Consider delaying Social Security benefits even after you’ve reached your full retirement age to really maximize your benefits. That’s because the SSA will increase your Social Security payments by a set percentage for each year that you postpone your benefits (up until you turn 70). Let’s say your full retirement age is 67 and you postpone your benefits until age 70. The SSA will increase your benefit payment by 8% for each year that you wait (in this case, 3 years). So when you finally collect your benefits at 70, you will get an extra 24% in your monthly payments (8% x 3).
Medicare and Social Security benefits can help defray certain expenses and provide supplemental income during retirement. So it’s important to review your eligibility status and plan accordingly. Remember, you’ve paid into these funds during your working years, so don’t just leave your benefits hanging out there.
4. Get smart on taxes. We’re not expecting you to start a second career in your retirement as a CPA. But knowing your tax obligations when you withdraw money from your retirement accounts can save you from some unpleasant tax surprises.
Generally, you can withdraw money from your Roth IRA with no taxes or penalties when you reach the age of 59½ (assuming you’ve had the account for at least five years). With a traditional IRA or 401(k) plan, on the other hand, you typically have to pay income taxes on your withdrawals.
When it comes to taxes, there are always exceptions and special rules. Not to mention that the tax treatment of different types of retirement accounts can be mind-numbingly complex. So it’s a good idea to check in with your financial advisor and tax preparer to discuss ways to minimize your tax hits in retirement.
5. Make that estate plan. You may think only the ultra-wealthy need an estate plan. But if you own anything at all (e.g., real estate, financial accounts, furniture of questionable taste, etc.), you might consider putting together an estate plan.

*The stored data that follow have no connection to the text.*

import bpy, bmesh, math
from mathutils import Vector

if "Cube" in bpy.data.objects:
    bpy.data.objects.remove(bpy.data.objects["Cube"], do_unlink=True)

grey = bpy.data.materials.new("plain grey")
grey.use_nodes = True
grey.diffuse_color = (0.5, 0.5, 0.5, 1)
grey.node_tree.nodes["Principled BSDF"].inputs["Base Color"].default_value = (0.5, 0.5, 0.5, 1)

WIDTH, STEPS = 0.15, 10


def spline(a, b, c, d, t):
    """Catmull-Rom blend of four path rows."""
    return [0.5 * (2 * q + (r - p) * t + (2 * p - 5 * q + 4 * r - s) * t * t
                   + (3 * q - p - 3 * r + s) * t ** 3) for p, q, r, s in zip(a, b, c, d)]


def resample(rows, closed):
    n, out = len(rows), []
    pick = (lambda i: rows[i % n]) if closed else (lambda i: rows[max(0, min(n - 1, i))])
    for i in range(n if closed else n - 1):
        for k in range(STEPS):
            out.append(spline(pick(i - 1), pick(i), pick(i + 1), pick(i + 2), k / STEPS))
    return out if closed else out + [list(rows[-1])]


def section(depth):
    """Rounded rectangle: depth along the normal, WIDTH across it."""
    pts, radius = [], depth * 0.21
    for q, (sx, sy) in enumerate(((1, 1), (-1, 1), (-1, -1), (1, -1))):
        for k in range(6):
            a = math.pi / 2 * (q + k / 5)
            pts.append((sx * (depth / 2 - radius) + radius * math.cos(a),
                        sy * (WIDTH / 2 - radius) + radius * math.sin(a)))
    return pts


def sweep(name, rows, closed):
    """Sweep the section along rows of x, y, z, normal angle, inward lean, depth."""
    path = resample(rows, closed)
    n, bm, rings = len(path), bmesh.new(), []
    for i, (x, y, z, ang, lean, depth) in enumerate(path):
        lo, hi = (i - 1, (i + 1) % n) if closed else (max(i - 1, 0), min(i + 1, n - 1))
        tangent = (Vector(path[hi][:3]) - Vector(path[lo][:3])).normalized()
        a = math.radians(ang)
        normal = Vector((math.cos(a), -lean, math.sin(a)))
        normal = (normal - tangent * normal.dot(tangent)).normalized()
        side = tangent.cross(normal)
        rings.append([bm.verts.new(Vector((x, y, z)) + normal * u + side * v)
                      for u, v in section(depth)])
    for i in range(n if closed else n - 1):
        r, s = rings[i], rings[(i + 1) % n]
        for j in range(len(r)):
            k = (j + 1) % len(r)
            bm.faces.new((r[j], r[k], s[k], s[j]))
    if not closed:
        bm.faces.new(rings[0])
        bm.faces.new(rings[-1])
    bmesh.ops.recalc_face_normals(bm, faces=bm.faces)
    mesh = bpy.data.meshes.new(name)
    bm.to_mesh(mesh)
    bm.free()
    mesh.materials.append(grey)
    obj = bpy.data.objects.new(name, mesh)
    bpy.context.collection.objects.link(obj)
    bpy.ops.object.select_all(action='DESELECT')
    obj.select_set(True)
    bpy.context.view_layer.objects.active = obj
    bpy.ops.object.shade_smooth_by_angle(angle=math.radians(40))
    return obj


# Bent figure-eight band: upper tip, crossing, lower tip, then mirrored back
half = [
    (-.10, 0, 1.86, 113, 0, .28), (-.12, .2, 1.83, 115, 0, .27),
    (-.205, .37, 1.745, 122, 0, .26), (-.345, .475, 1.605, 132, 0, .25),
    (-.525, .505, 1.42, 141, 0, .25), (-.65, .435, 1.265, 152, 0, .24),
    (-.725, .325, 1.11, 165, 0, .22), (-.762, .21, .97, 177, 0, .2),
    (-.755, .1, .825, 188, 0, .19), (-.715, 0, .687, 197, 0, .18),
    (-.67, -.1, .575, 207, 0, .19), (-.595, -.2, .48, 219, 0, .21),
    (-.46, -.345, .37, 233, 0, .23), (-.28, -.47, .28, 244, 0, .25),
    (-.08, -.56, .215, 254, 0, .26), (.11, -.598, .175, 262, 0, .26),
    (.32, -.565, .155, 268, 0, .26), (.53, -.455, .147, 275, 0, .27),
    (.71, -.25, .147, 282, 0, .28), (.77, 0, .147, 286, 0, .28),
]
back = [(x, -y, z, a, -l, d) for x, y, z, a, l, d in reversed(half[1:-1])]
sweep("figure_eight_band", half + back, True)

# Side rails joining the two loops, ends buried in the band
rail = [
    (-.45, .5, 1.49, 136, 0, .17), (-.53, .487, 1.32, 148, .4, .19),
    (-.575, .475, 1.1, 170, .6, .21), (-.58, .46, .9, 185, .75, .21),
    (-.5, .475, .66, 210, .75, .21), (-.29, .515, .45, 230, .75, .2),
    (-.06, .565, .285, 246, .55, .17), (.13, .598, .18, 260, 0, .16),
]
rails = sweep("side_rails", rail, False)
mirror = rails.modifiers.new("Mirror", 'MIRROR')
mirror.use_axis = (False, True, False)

Estate planning allows you to have an official say on who gets what and when after your passing. It’s about letting your family know your wishes and protecting them from any potential financial difficulties (and infighting) down the road.

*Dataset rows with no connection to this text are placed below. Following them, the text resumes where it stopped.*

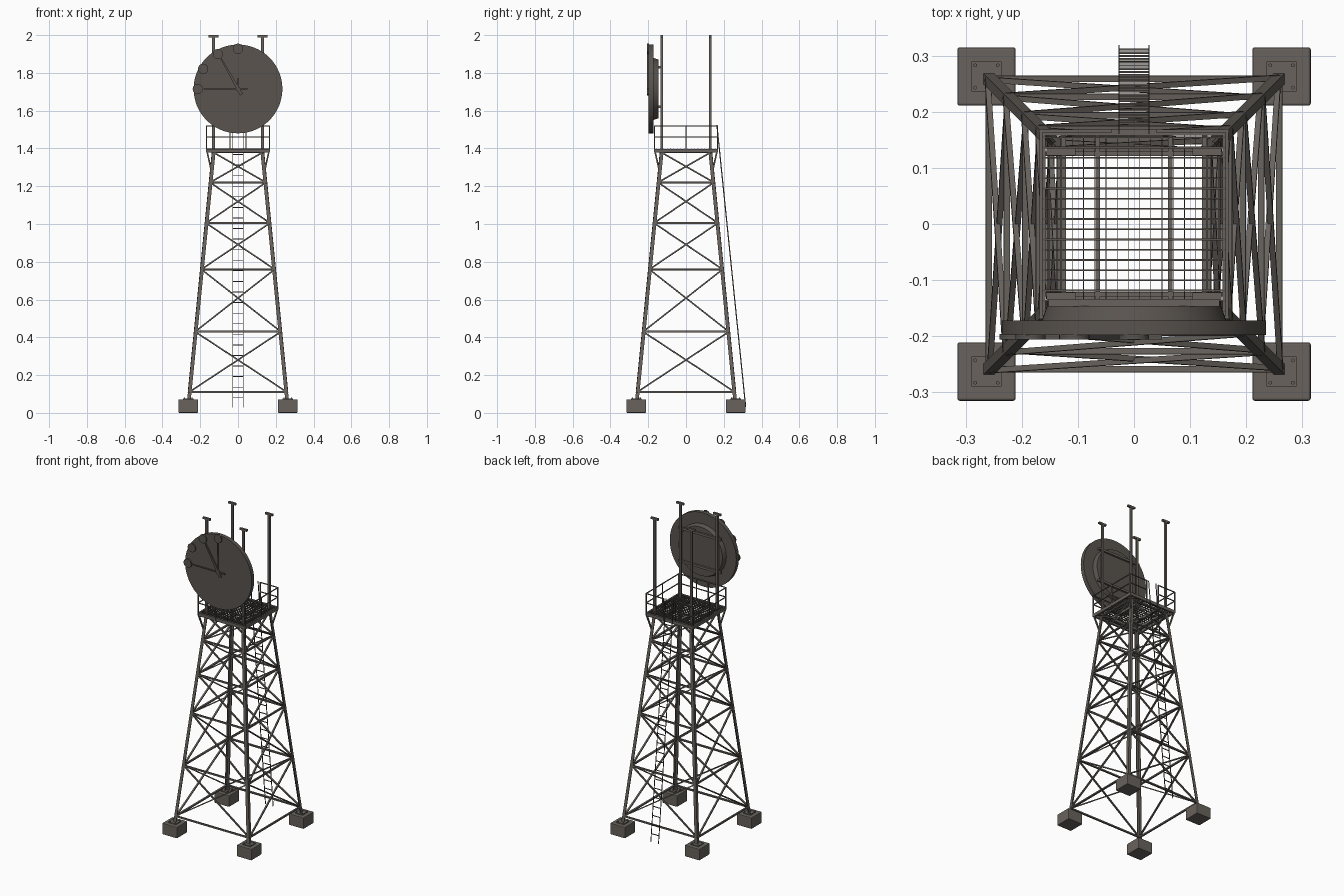
import bpy, bmesh, math
from mathutils import Vector as V, Matrix

if "Cube" in bpy.data.objects:
    bpy.data.objects.remove(bpy.data.objects["Cube"])

def material(name, c):
    m = bpy.data.materials.new(name)
    m.diffuse_color = (*c, 1)
    m.use_nodes = True
    m.node_tree.nodes["Principled BSDF"].inputs["Base Color"].default_value = m.diffuse_color
    return m

STEEL = material("weathered_steel", (0.138, 0.123, 0.109))
DARK = material("dark_steel", (0.100, 0.088, 0.077))

def finish(bm, name, mat, smooth=False):
    bmesh.ops.recalc_face_normals(bm, faces=bm.faces)
    me = bpy.data.meshes.new(name)
    bm.to_mesh(me)
    bm.free()
    ob = bpy.data.objects.new(name, me)
    bpy.context.collection.objects.link(ob)
    me.materials.append(mat)
    if smooth:
        bpy.context.view_layer.objects.active = ob
        ob.select_set(True)
        bpy.ops.object.shade_smooth_by_angle(angle=math.radians(35))
        ob.select_set(False)
    return ob

def prism(bm, p, q, profile, side):
    """Sweep a closed profile (side, other) from p to q."""
    p, q = V(p), V(q)
    d = (q - p).normalized()
    s = V(side)
    s = (s - d * s.dot(d)).normalized()
    t = d.cross(s)
    rings = [[bm.verts.new(c + s * a + t * b) for a, b in profile] for c in (p, q)]
    n = len(profile)
    for i in range(n):
        j = (i + 1) % n
        bm.faces.new((rings[0][i], rings[0][j], rings[1][j], rings[1][i]))
    bm.faces.new(rings[0])
    bm.faces.new(rings[1])

def bar(bm, p, q, w, h=None, side=(0, 1, 0.01)):
    a, b = w / 2, (h or w) / 2
    prism(bm, p, q, [(-a, -b), (a, -b), (a, b), (-a, b)], side)

def box(bm, lo, hi):
    lo, hi = V(lo), V(hi)
    m = Matrix.Translation((lo + hi) / 2) @ Matrix.Diagonal((*(hi - lo), 1))
    bmesh.ops.create_cube(bm, size=1, matrix=m)

def disc(bm, c, r1, r2, y0, y1, n):
    m = Matrix.Translation((c[0], (y0 + y1) / 2, c[1])) @ Matrix.Rotation(math.pi / 2, 4, 'X')
    bmesh.ops.create_cone(bm, cap_ends=True, segments=n, radius1=r1, radius2=r2,
                          depth=y1 - y0, matrix=m)

CORNERS = [(-1, -1), (1, -1), (1, 1), (-1, 1)]
SIDES = list(zip(CORNERS, CORNERS[1:] + CORNERS[:1]))
def half(z): return 0.262 - (z - 0.08) * 0.1

# concrete footings
bm = bmesh.new()
for sx, sy in CORNERS:
    box(bm, (sx * .263 - .052, sy * .263 - .052, 0), (sx * .263 + .052, sy * .263 + .052, .072))
foot = finish(bm, "footings", STEEL)
bv = foot.modifiers.new("soft_edges", 'BEVEL')
bv.width, bv.segments = 0.004, 2

# base plates with bolts
bm = bmesh.new()
for sx, sy in CORNERS:
    x, y = sx * .263, sy * .263
    box(bm, (x - .027, y - .027, .07), (x + .027, y + .027, .077))
    for i, j in CORNERS:
        m = Matrix.Translation((x + i * .02, y + j * .02, .079))
        bmesh.ops.create_cone(bm, cap_ends=True, segments=6, radius1=.0035, radius2=.0035, depth=.006, matrix=m)
finish(bm, "base_plates", STEEL)

# angle-iron legs, heel facing outwards
bm = bmesh.new()
for sx, sy in CORNERS:
    pts = []
    for z in (.076, 1.39):
        h = half(z) + .006
        f, t = .019, .004
        prof = [(0, 0), (f, 0), (f, t), (t, t), (t, f), (0, f)]
        pts.append([bm.verts.new((sx * (h - a), sy * (h - b), z)) for a, b in prof])
    for i in range(6):
        j = (i + 1) % 6
        bm.faces.new((pts[0][i], pts[0][j], pts[1][j], pts[1][i]))
    for r in pts:
        bm.faces.new(r)
finish(bm, "legs", STEEL)

# horizontal rings and crossed braces
levels = [.11, .43, .76, 1.005, 1.22, 1.38]
rings, braces = bmesh.new(), bmesh.new()
for a, b in SIDES:
    out = V((a[0] + b[0], a[1] + b[1], .2)).normalized()
    def at(c, z): return V((c[0] * half(z), c[1] * half(z), z))
    for z in levels:
        bar(rings, at(a, z), at(b, z), .011, .009, out)
    for z0, z1 in zip(levels, levels[1:]):
        bar(braces, at(a, z0) + out * .002, at(b, z1) + out * .002, .010, .007, out)
        bar(braces, at(b, z0) - out * .002, at(a, z1) - out * .002, .010, .007, out)
finish(rings, "horizontal_rings", STEEL)
finish(braces, "cross_braces", STEEL)

# platform frame, joists and corner brackets
bm = bmesh.new()
P = .163
for a, b in SIDES:
    bar(bm, (a[0] * P, a[1] * P, 1.388), (b[0] * P, b[1] * P, 1.388), .010, .020, (a[0] + b[0], a[1] + b[1], 0))
    bar(bm, (a[0] * P, a[1] * P, 1.38), (a[0] * .141, a[1] * .141, 1.28), .008)
for x in (-.125, -.065, .065, .125):
    box(bm, (x - .004, -P, 1.378), (x + .004, P, 1.394))
for y in (-.125, .125):
    box(bm, (-P, y - .004, 1.378), (P, y + .004, 1.393))
finish(bm, "platform_frame", STEEL)

# open grating floor
bm = bmesh.new()
for i in range(18):
    y = -.155 + i * .0182
    box(bm, (-P, y - .0015, 1.392), (P, y + .0015, 1.399))
for i in range(16):
    x = -.15 + i * .02
    box(bm, (x - .0006, -P, 1.394), (x + .0006, P, 1.398))
finish(bm, "grating_floor", DARK)

# railing with a gap at the back for the ladder
bm = bmesh.new()
R = .166
for z in (1.46, 1.52):
    for s in (-1, 1):
        bar(bm, (s * R, -R, z), (s * R, R, z), .005, side=(1, 0, 0))
        bar(bm, (s * R, R, z), (s * .042, R, z), .005)
    bar(bm, (-R, -R, z), (R, -R, z), .005)
for s in (-1, 1):
    for x, y in ((R, -R), (R, 0), (R, R), (.042, R), (.042, -R)):
        bar(bm, (s * x, y, 1.38), (s * x, y, 1.522), .006)
finish(bm, "railing", STEEL)

# sloping ladder with thin rails
bm = bmesh.new()
def ladder_y(z): return .316 - (z - .03) * .102
for s in (-1, 1):
    bar(bm, (s * .027, ladder_y(.03), .03), (s * .027, ladder_y(1.525), 1.525), .006, .002)
for i in range(24):
    z = .08 + i * .056
    bar(bm, (-.027, ladder_y(z), z), (.027, ladder_y(z), z), .004)
finish(bm, "ladder", DARK)

# four masts with cross caps
bm = bmesh.new()
for sx, sy in CORNERS:
    x, y = sx * .13, sy * .129
    box(bm, (x - .007, y - .006, 1.38), (x + .007, y + .006, 1.99))
    box(bm, (x - .026, y - .0065, 1.988), (x + .026, y + .0065, 2))
finish(bm, "masts", STEEL)

# round face with stepped back
C = (0, 1.715)
bm = bmesh.new()
disc(bm, C, .235, .235, -.198, -.172, 64)
disc(bm, C, .155, .165, -.174, -.146, 64)
finish(bm, "round_face", DARK, True)

# bars that hang the face from the front masts
bm = bmesh.new()
for z in (1.62, 1.83):
    box(bm, (-.152, -.147, z - .007), (.152, -.134, z + .007))
finish(bm, "mounting_bars", STEEL)

# raised markers on the upper left quarter
bm = bmesh.new()
for k in range(4):
    a = math.radians(90 + 30 * k)
    disc(bm, (.213 * math.cos(a), 1.715 + .213 * math.sin(a)), .027, .027, -.206, -.196, 24)
finish(bm, "face_markers", DARK, True)

# pointers and hub
bm = bmesh.new()
def pointer(p, q, w0, w1):
    p, q = V((p[0], 0, p[1])), V((q[0], 0, q[1]))
    n = (q - p).cross(V((0, 1, 0))).normalized()
    shape = [p + n * w0, q + n * w1, q - n * w1, p - n * w0]
    f = bm.faces.new([bm.verts.new(v + V((0, -.206, 0))) for v in shape])
    g = bmesh.ops.extrude_face_region(bm, geom=[f])["geom"]
    bmesh.ops.translate(bm, vec=(0, .009, 0), verts=[v for v in g if isinstance(v, bmesh.types.BMVert)])
pointer((.018, 1.685), (-.092, 1.88), .009, .003)
pointer((.05, 1.715), (-.19, 1.715), .004, .0015)
pointer((0, 1.70), (0, 1.905), .0015, .001)
disc(bm, C, .012, .012, -.207, -.196, 16)
finish(bm, "pointers", DARK)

Broadly speaking, getting your affairs in order can involve drawing up a will, assigning powers of attorney (this allows a designated person to legally act on your behalf), which can include an advance medical directive (this conveys your wishes regarding medical treatment if you are incapacitated).
Estate planning can be a stressful undertaking. But the key is to organize all your personal and financial records and then sit down with your family to discuss and convey your wishes in advance. When it comes to preparing for the end of life, an estate plan ensures that you are the one in control of your personal affairs and financial matters. If you don’t make these decisions, however difficult they may be, the probate laws in your state will decide for you after you die.
When you think about how you’re going to spend retirement, you might picture yourself kicking back on some beach, traveling the world or volunteering more in your local community. The possibilities are endless. That’s what’s so exciting about the next chapter: all play and no work. And you deserve it! However you choose to spend your golden years, now is the time to check up on your finances, shift your savings into high gear and get yourself across the finish line.
This article is for informational purposes only and is not a substitute for individualized professional advice. Articles on this site were commissioned and approved by Marcus by Goldman Sachs®, but may not reflect the institutional opinions of The Goldman Sachs Group, Inc., Goldman Sachs Bank USA or any of their affiliates, subsidiaries or divisions.